It’s believed that Savile started abusing in 1955.
For the next fifty years, Savile sexually assaulted and raped children and teenagers and even the elderly – of both sexes – with little fear of exposure. As revealed in the NHS investigations published in June 2014, his youngest victim was five: His eldest was seventy five.

“Anything that moved seemed to be a potential victim for Savile.”
Peter Saunders Chief Executive,National Association for People Abused in Childhood

And the NHS investigations found he was even suspected of interfering with corpses.

Those closest to him soon became aware of Savile’s sexual side. When his unofficial minder in the 1950s, Dennis Lemmon, asked a colleague why Savile was in a bad mood, he was told it was because of a court case to do with ‘messing about with girls’. When he later asked how the case had ended, Dennis was told it had ended like the last one:

“He paid them off.”

Savile, by paying off the accuser’s family, had escaped justice.

“What’s amazing is how brazen he was, how public he was even then...he’s just an individual who probably felt that he was fairly untouchable.”
Miles Goslett, Journalist

His early escapes from public censure encouraged Savile to believe he was untouchable.
After that, nowhere was safe.
Savile abused victims in his dressing rooms, his caravan and later his Rolls Royce.
Nowhere was sacrosanct.  In 1962, he started sexually assaulting patients in Leeds Infirmary.
A 10-year-old boy was sexually assaulted on a trolley while he waited for an x-ray on his broken arm
Many were abused in their beds as they recovered from surgery.
One girl, ‘Jane’ was first brought sweets and a magazine by Savile.

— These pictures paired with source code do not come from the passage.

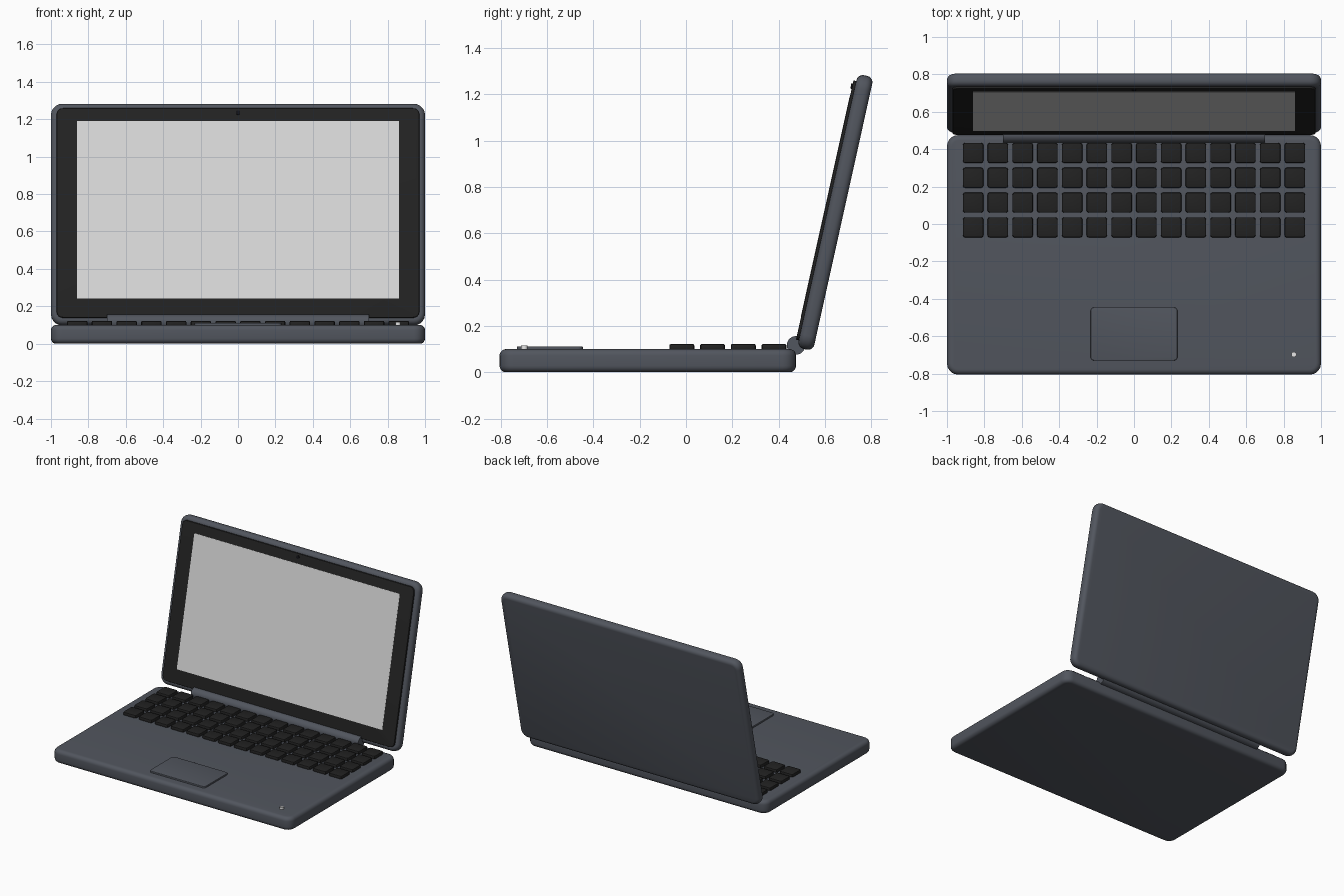
import bpy, bmesh, math
from mathutils import Matrix, Vector

if "Cube" in bpy.data.objects:
    bpy.data.objects.remove(bpy.data.objects["Cube"])


def material(name, rgb):
    m = bpy.data.materials.new(name)
    m.diffuse_color = (*rgb, 1)
    m.use_nodes = True
    m.node_tree.nodes["Principled BSDF"].inputs["Base Color"].default_value = m.diffuse_color
    return m


GREY = material("slate grey", (0.083, 0.092, 0.112))
BLACK = material("soft black", (0.016, 0.016, 0.016))
SCREEN = material("screen light grey", (0.68, 0.68, 0.68))
LENS = material("lens black", (0.006, 0.006, 0.008))
WHITE = material("indicator white", (0.8, 0.8, 0.8))


def finish(name, bm, mat, matrix):
    mesh = bpy.data.meshes.new(name)
    bm.to_mesh(mesh)
    bm.free()
    mesh.materials.append(mat)
    ob = bpy.data.objects.new(name, mesh)
    bpy.context.collection.objects.link(ob)
    ob.matrix_world = matrix
    bpy.ops.object.select_all(action='DESELECT')
    ob.select_set(True)
    bpy.context.view_layer.objects.active = ob
    bpy.ops.object.shade_smooth_by_angle(angle=math.radians(35))
    return ob


def rounded_box(name, size, mat, matrix, corner=0.0, edge=0.0, seg=5):
    """Box with rounded outline corners (local z) and softened rims."""
    bm = bmesh.new()
    bmesh.ops.create_cube(bm, size=1)
    bmesh.ops.scale(bm, vec=size, verts=bm.verts)
    if corner:
        upright = [e for e in bm.edges
                   if abs(e.verts[0].co.z - e.verts[1].co.z) > 1e-5]
        bmesh.ops.bevel(bm, geom=upright, offset=corner, segments=seg,
                        profile=0.5, affect='EDGES')
    if edge:
        rims = [e for e in bm.edges
                if abs(e.verts[0].co.z - e.verts[1].co.z) < 1e-5]
        bmesh.ops.bevel(bm, geom=rims, offset=edge, segments=seg,
                        profile=0.5, affect='EDGES')
    return finish(name, bm, mat, matrix)


def cylinder(name, radius, depth, mat, matrix, sides=32):
    bm = bmesh.new()
    bmesh.ops.create_cone(bm, cap_ends=True, segments=sides, radius1=radius,
                          radius2=radius, depth=depth)
    return finish(name, bm, mat, matrix)


def at(x, y, z):
    return Matrix.Translation(Vector((x, y, z)))


# Base with trackpad and indicator light
rounded_box("base", (2, 1.28, 0.1), GREY, at(0, -0.165, 0.05), 0.06, 0.028)
rounded_box("trackpad", (0.465, 0.285, 0.02), GREY, at(0, -0.588, 0.102),
            0.02, 0.004, 3)
cylinder("indicator_light", 0.014, 0.02, WHITE, at(0.855, -0.698, 0.106), 16)

# Keyboard: one key mesh shared by a 14 x 4 grid
key = rounded_box("key", (0.11, 0.108, 0.03), BLACK, at(-0.86, 0.38, 0.107),
                  0.012, 0.007, 2)
for row in range(4):
    for col in range(14):
        if row or col:
            k = bpy.data.objects.new("key", key.data)
            k.location = (-0.86 + col * 1.72 / 13, 0.38 - row * 0.1327, 0.107)
            bpy.context.collection.objects.link(k)

# Hinge barrel
cylinder("hinge", 0.04, 1.4, GREY,
         at(0, 0.475, 0.116) @ Matrix.Rotation(math.pi / 2, 4, 'Y'))

# Lid: local y runs up the panel, local z points out of the screen
lid = at(0, 0.645, 0.690) @ Matrix.Rotation(math.radians(90 - 12.5), 4, 'X')
rounded_box("lid", (2, 1.21, 0.07), GREY, lid, 0.06, 0.028)
rounded_box("bezel", (1.94, 1.147, 0.02), BLACK, lid @ at(0, 0, 0.037),
            0.035, 0.004, 4)
rounded_box("screen", (1.72, 0.972, 0.006), SCREEN, lid @ at(0, 0.016, 0.0455))
cylinder("camera", 0.012, 0.012, LENS, lid @ at(0, 0.548, 0.047), 20)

He then stuck his tongue in her mouth as he touched her.
When she told nurses, they laughed. 

In 1968, Guy Marsden, Savile’s 15-year-old nephew, travelled from Leeds to London with three friends. They were looking for adventure. At London’s Euston Station, they were approached by two men. They invited them to their flat. And when later Savile arrived, Guy thought his family had tracked him down. But he later found out from the police, that his his uncle was simply supplying and plying his paedophile ways in a network of children:

“...most decent people find it incomprehensible that these sort of organisations...exist, but no less incomprehensible than why would anybody abuse a child. The fact that people come together to do it seems in a way somewhat more scary - because very often we’re talking about people...from the upper echelons of society.”
Peter Saunders Chief Executive National Association for People Abused in Childhood’

Guy believes that the fact he survived these ‘parties’ unscathed was only because of his familial connection to Savile. For unlike many paedophiles, Savile didn’t need to abuse those in his family network. He had many, many opportunities elsewhere.

INDUSTRIAL SCALE ABUSE

According to the NSCPCC, when Savile was at the height of his fame, during the 1970s, so was his offending.

“...he hid his darkness in the light”
Paul Connew, Former Editor, ‘Sunday Mirror’

Savile’s career at the BBC gave him more and easier access to the young. When his behaviour caused concern, the few who thought of whistle-blowing were informally told not to risk the career of such a star presenter, or their own, by pursuing the matter.

The BBC shows, ‘Jim’ll Fix It’ and ‘Top of the Pops’ brought a revolving door of fresh teenage and often unchaperoned girls to Savile.

And if Savile wanted to spend longer with his victims, that could be arranged too.
 

NEXT: THE INVESTIGATION